▶ [WHAT THIS TASK INVOLVES] Restrict the output to the lines below starting at the one that contains "# Stepped sheet, open" and ending at the one that contains "a0, a1 = loop(bm, outer, 0), loop(bm, outer, Z1)", and restate them word for word, both ends included.

(Saved entries)
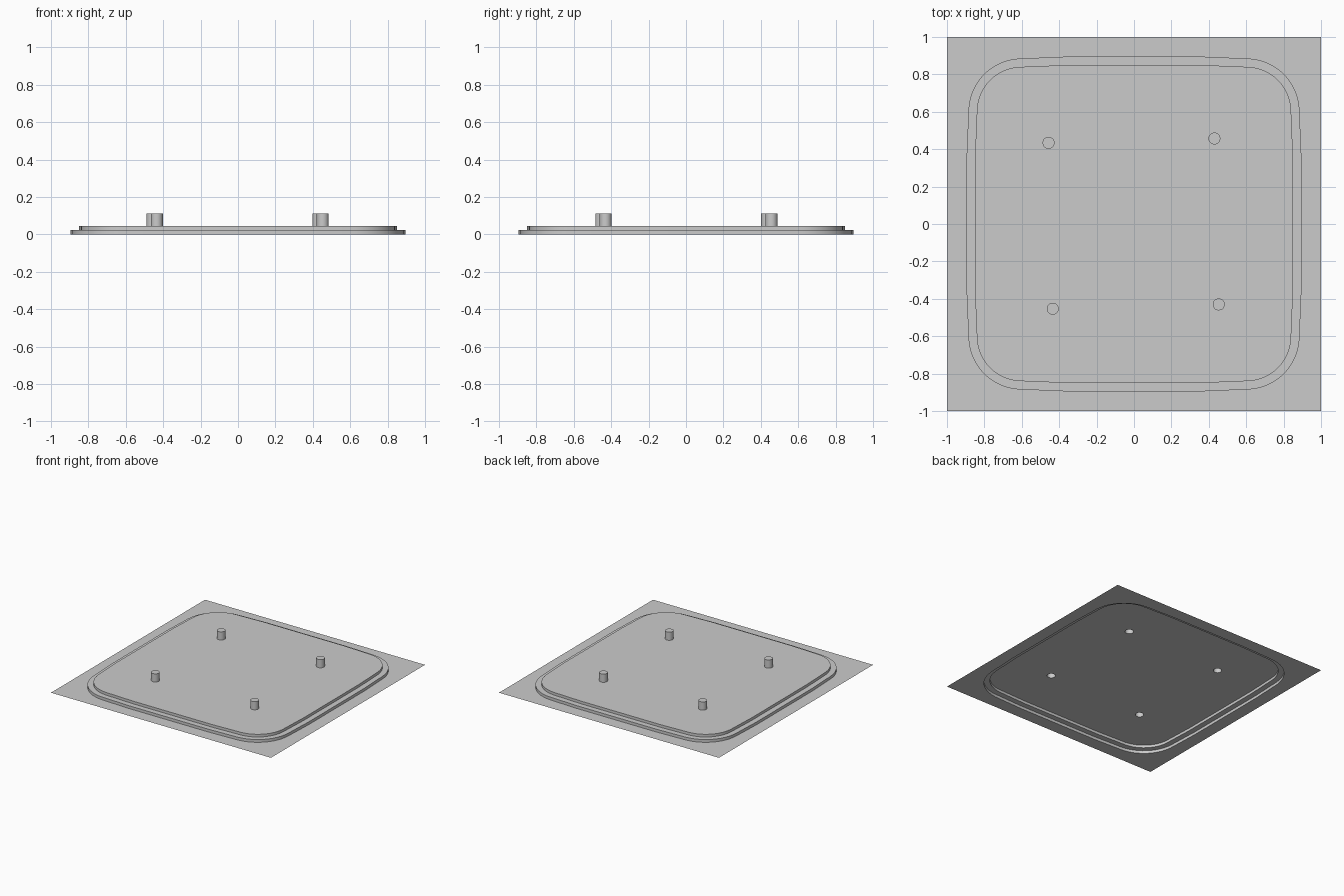
import bpy, bmesh, math

if "Cube" in bpy.data.objects:
    bpy.data.objects.remove(bpy.data.objects["Cube"])

RIM, INSET = 0.895, 0.045        # raised outline half-width, step-in of the upper tier
Z1, Z2, Z_PEG = 0.023, 0.045, 0.112
PEG_R, PEG_SIDES = 0.032, 20
PEGS = [(0.43, 0.457), (-0.457, 0.434), (-0.434, -0.453), (0.453, -0.43)]


def outline(inset):
    """Rounded square with slightly bowed sides, counter-clockwise."""
    r = 0.285 - inset
    quarter = [(RIM - inset, -0.36)]
    quarter += [(RIM - inset, 0.36)]
    for i in range(13):
        a = math.radians(4 + 82 * i / 12)
        quarter.append((0.6 + r * math.cos(a), 0.6 + r * math.sin(a)))
    pts = []
    for k in range(4):
        c, s = round(math.cos(k * math.pi / 2)), round(math.sin(k * math.pi / 2))
        pts += [(x * c - y * s, x * s + y * c) for x, y in quarter]
    return pts


def circle(cx, cy):
    return [(cx + PEG_R * math.cos(2 * math.pi * i / PEG_SIDES),
             cy + PEG_R * math.sin(2 * math.pi * i / PEG_SIDES)) for i in range(PEG_SIDES)]


def loop(bm, pts, z):
    return [bm.verts.new((x, y, z)) for x, y in pts]


def wall(bm, low, high):
    n = len(low)
    for i in range(n):
        j = (i + 1) % n
        f = bm.faces.new((low[i], low[j], high[j], high[i]))
        f.smooth = True


def sheet(bm, *loops):
    """Flat face between an outer loop and any hole loops."""
    edges = []
    for lp in loops:
        for i, v in enumerate(lp):
            w = lp[(i + 1) % len(lp)]
            edges.append(bm.edges.get((v, w)) or bm.edges.new((v, w)))
    res = bmesh.ops.triangle_fill(bm, edges=edges, use_beauty=True, normal=(0, 0, 1))
    for f in res["geom"]:
        if isinstance(f, bmesh.types.BMFace):
            f.normal_update()
            if f.normal.z < 0:
                f.normal_flip()


def finish(bm, name):
    me = bpy.data.meshes.new(name)
    bm.to_mesh(me)
    bm.free()
    ob = bpy.data.objects.new(name, me)
    bpy.context.collection.objects.link(ob)
    bpy.context.view_layer.objects.active = ob
    bpy.ops.object.select_all(action='DESELECT')
    ob.select_set(True)
    bpy.ops.object.shade_smooth_by_angle(angle=math.radians(30))
    return ob


# Stepped sheet, open underneath: flange, lower tier, deck with peg holes
bm = bmesh.new()
square = loop(bm, [(-1, -1), (1, -1), (1, 1), (-1, 1)], 0)
outer, inner = outline(0), outline(INSET)
a0, a1 = loop(bm, outer, 0), loop(bm, outer, Z1)
b1, b2 = loop(bm, inner, Z1), loop(bm, inner, Z2)
wall(bm, a0, a1)
wall(bm, b1, b2)
holes = [loop(bm, circle(*p), Z2) for p in PEGS]
sheet(bm, square, a0)
sheet(bm, a1, b1)
sheet(bm, b2, *holes)
finish(bm, "stepped_base")

# Hollow pegs, closed on top
for n, p in enumerate(PEGS):
    bm = bmesh.new()
    low, high = loop(bm, circle(*p), Z2), loop(bm, circle(*p), Z_PEG)
    wall(bm, low, high)
    bm.faces.new(high)
    finish(bm, f"peg_{n + 1}")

▶ [TASK ANSWER]
# Stepped sheet, open underneath: flange, lower tier, deck with peg holes
bm = bmesh.new()
square = loop(bm, [(-1, -1), (1, -1), (1, 1), (-1, 1)], 0)
outer, inner = outline(0), outline(INSET)
a0, a1 = loop(bm, outer, 0), loop(bm, outer, Z1)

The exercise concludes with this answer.